When tourists visit Los Angeles with little information aside from a guidebook, their first stop is often the Hollywood Walk of Fame. An approximate 10 million out-of-towners flock to the 1.3-mile stretch of Hollywood Boulevard annually in the hopes of finding their favorite celebrities’ names among the more than 2,500 brass stars. The built environment around those stars, by contrast, has left visitors feeling underwhelmed about their Hollywood experience.
With bonds secured from the local Community Redevelopment Agency (CRA/LA), a new master plan for the area has recently been revealed as part of City Councilmember Mitch O’Farrell’s Heart of Hollywood initiative that was first announced in October 2018. “Hollywood is an iconic destination known the world over,” said O’Farrell on his website, “but it is also a regional economic engine helping create good jobs and healthy neighborhoods.
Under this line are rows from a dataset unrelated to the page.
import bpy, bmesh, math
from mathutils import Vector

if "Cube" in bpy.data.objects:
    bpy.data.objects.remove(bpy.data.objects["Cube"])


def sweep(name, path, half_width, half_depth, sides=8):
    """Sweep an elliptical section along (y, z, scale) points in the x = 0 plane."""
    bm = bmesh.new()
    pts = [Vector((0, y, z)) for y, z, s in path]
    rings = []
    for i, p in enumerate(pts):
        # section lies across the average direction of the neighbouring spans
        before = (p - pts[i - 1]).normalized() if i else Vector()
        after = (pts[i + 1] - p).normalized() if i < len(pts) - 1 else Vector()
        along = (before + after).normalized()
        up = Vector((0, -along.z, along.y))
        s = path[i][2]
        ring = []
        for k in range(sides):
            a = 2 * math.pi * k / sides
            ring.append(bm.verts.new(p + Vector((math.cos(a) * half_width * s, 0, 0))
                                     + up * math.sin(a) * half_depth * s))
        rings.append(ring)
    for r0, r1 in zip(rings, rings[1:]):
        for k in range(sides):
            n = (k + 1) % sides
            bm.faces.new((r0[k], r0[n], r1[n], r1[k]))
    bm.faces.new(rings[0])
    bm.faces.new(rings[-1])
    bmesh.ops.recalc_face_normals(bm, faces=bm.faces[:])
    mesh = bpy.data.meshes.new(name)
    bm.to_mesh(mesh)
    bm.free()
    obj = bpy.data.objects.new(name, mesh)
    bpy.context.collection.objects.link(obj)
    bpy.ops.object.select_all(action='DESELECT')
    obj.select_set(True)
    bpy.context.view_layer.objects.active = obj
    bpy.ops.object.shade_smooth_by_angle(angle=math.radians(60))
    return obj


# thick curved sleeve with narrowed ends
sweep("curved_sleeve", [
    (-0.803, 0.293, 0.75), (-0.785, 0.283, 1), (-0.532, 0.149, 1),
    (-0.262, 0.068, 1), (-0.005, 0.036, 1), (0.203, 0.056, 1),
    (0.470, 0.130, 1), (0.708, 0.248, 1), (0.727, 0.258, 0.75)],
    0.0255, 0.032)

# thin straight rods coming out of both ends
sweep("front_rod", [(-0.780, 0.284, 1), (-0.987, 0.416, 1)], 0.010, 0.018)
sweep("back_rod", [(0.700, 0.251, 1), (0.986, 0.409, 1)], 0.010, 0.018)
I’ve been working to ensure that Hollywood evolves into a future worthy of its rich history with a priority focus on its residents, businesses, and its signature entertainment industry, as well as its rightful place as a world tourist destination.”
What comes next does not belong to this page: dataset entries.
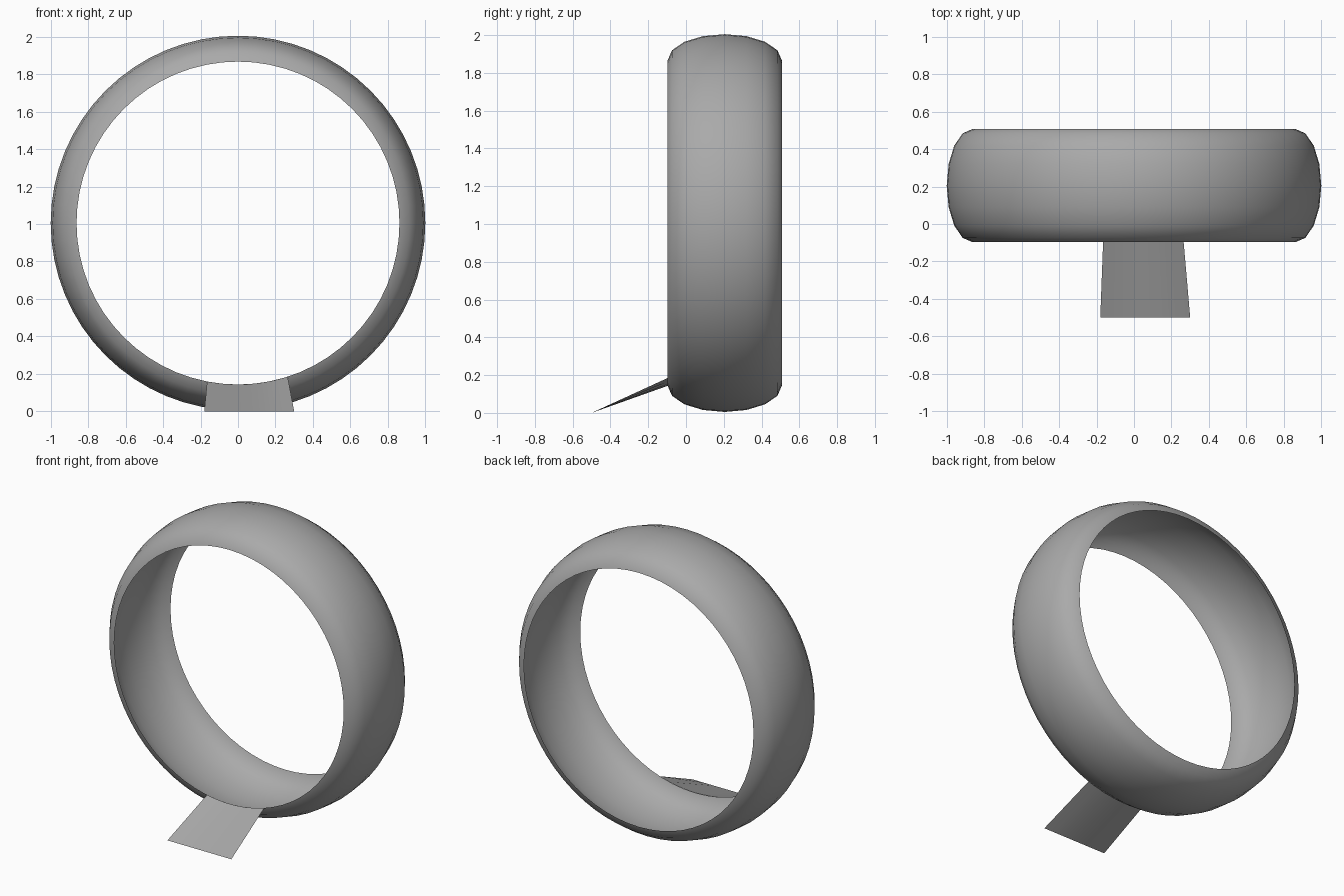
import bpy
import bmesh
from math import sin, cos, sqrt, tau, radians
from mathutils import Vector

cube = bpy.data.objects.get("Cube")
if cube:
    bpy.data.objects.remove(cube)

# One plain grey for everything
grey = bpy.data.materials.new("plain_grey")
grey.use_nodes = True
colour = (0.4, 0.4, 0.4, 1)
grey.diffuse_color = colour
grey.node_tree.nodes["Principled BSDF"].inputs["Base Color"].default_value = colour

CENTRE = Vector((0, 0.205, 1.005))
RIM, BULGE, HALF_WIDTH = 0.862, 0.138, 0.302
SEGMENTS, STEPS = 64, 8


def finish(name, bm, smooth):
    mesh = bpy.data.meshes.new(name)
    bm.to_mesh(mesh)
    bm.free()
    obj = bpy.data.objects.new(name, mesh)
    bpy.context.collection.objects.link(obj)
    mesh.materials.append(grey)
    if smooth:
        bpy.ops.object.select_all(action="DESELECT")
        obj.select_set(True)
        bpy.context.view_layer.objects.active = obj
        bpy.ops.object.shade_smooth_by_angle(angle=radians(40))
    return obj


# Wheel: open shell, a half-ellipse profile swept around the y axis
bm = bmesh.new()
rings = []
for i in range(SEGMENTS):
    a = tau * i / SEGMENTS
    ring = []
    for j in range(STEPS + 1):
        t = tau / 2 * j / STEPS
        r = RIM + BULGE * sin(t)
        offset = Vector((r * cos(a), -HALF_WIDTH * cos(t), r * sin(a)))
        ring.append(bm.verts.new(CENTRE + offset))
    rings.append(ring)
for i, ring in enumerate(rings):
    following = rings[(i + 1) % SEGMENTS]
    for j in range(STEPS):
        bm.faces.new((ring[j], following[j], following[j + 1], ring[j + 1]))
finish("wheel_shell", bm, True)

# Entry ramp: thin sheet from the floor up to the curved front rim
bm = bmesh.new()
COLUMNS = 6
previous = None
for i in range(COLUMNS + 1):
    f = i / COLUMNS
    top_x = -0.165 + 0.43 * f
    top_z = CENTRE.z - sqrt(RIM ** 2 - top_x ** 2)
    low = bm.verts.new((-0.18 + 0.48 * f, -0.5, 0))
    high = bm.verts.new((top_x, CENTRE.y - HALF_WIDTH, top_z))
    if previous:
        bm.faces.new((previous[0], low, high, previous[1]))
    previous = (low, high)
finish("entry_ramp", bm, True)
Global design and architecture firm Gensler presented plans for a more pedestrian-friendly version of the 15-block tourist destination. Beyond necessary repairs to the sidewalks, which have been badly damaged by decades of neglect, the main planning proposal addresses the area’s lack of unified signage, greenery, and street furnishing. Under the proposed plan, street parking and driving lanes would be significantly reduced to make room for more pedestrian activities, including sidewalk dining and outdoor performances, and will even establish five “event plazas” adjacent to the area’s most popular tourist attractions, such as the Pantages Theatre and the Hollywood Highland Center Mall. Though there is currently no construction date set, Gensler is working with the city to further develop the master plan design, to be presented to the public throughout 2020 for feedback.
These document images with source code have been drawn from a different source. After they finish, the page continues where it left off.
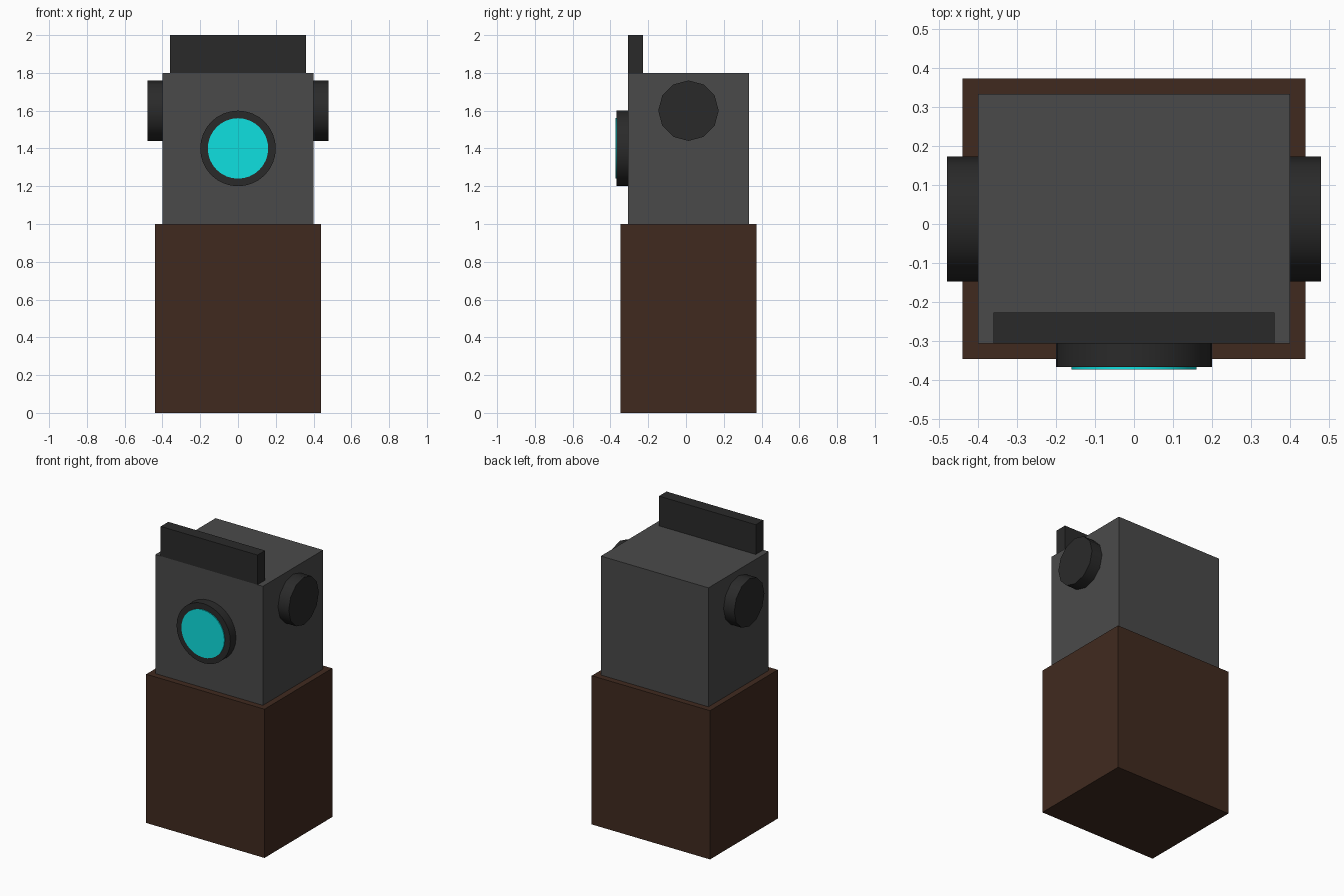
import bpy
import math

if "Cube" in bpy.data.objects:
    bpy.data.objects.remove(bpy.data.objects["Cube"])


def material(name, rgb):
    # sRGB 0-255 to linear
    mat = bpy.data.materials.new(name)
    mat.diffuse_color = [((c / 255 + 0.055) / 1.055) ** 2.4 for c in rgb] + [1]
    mat.use_nodes = True
    mat.node_tree.nodes["Principled BSDF"].inputs["Base Color"].default_value = mat.diffuse_color
    return mat


def box(name, lo, hi, mat):
    bpy.ops.mesh.primitive_cube_add(size=1, location=[(a + b) / 2 for a, b in zip(lo, hi)])
    ob = bpy.context.object
    ob.name = name
    ob.scale = [b - a for a, b in zip(lo, hi)]
    bpy.ops.object.transform_apply(location=False, rotation=False, scale=True)
    ob.data.materials.append(mat)


def cylinder(name, sides, radius, depth, centre, rotation, mat):
    bpy.ops.mesh.primitive_cylinder_add(vertices=sides, radius=radius, depth=depth,
                                        location=centre, rotation=rotation)
    ob = bpy.context.object
    ob.name = name
    ob.data.materials.append(mat)
    bpy.ops.object.shade_smooth_by_angle(angle=math.radians(40))


wood = material("dark_wood", (64, 42, 31))
metal = material("grey_metal", (74, 74, 74))
black = material("black_metal", (42, 42, 42))
glass = material("cyan_glass", (14, 224, 224))

# Pedestal, housing and the visor bar on its front top edge
box("pedestal", (-0.44, -0.347, 0), (0.44, 0.373, 1.0), wood)
box("housing", (-0.40, -0.307, 1.0), (0.40, 0.333, 1.8), metal)
box("visor_bar", (-0.36, -0.307, 1.8), (0.36, -0.227, 2.0), black)

# Front lens and its rim
facing = (math.pi / 2, 0, 0)
cylinder("lens_rim", 32, 0.20, 0.08, (0, -0.327, 1.4), facing, black)
cylinder("lens", 32, 0.16, 0.04, (0, -0.353, 1.4), facing, glass)

# Side knobs
for side, label in ((-1, "left"), (1, "right")):
    cylinder(label + "_knob", 12, 0.16, 0.10, (side * 0.43, 0.013, 1.6),
             (0, math.pi / 2, 0), black)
The renovation of the Hollywood Walk of Fame is just one of many attempts to make Los Angeles a more pedestrian-friendly city in response to recently increased densification. Last November, local architecture firm RCH Studios presented their master plan for Santa Monica’s Third Street Promenade that would similarly create room for unimpeded pedestrian traffic, street performances, and other related outdoor activities.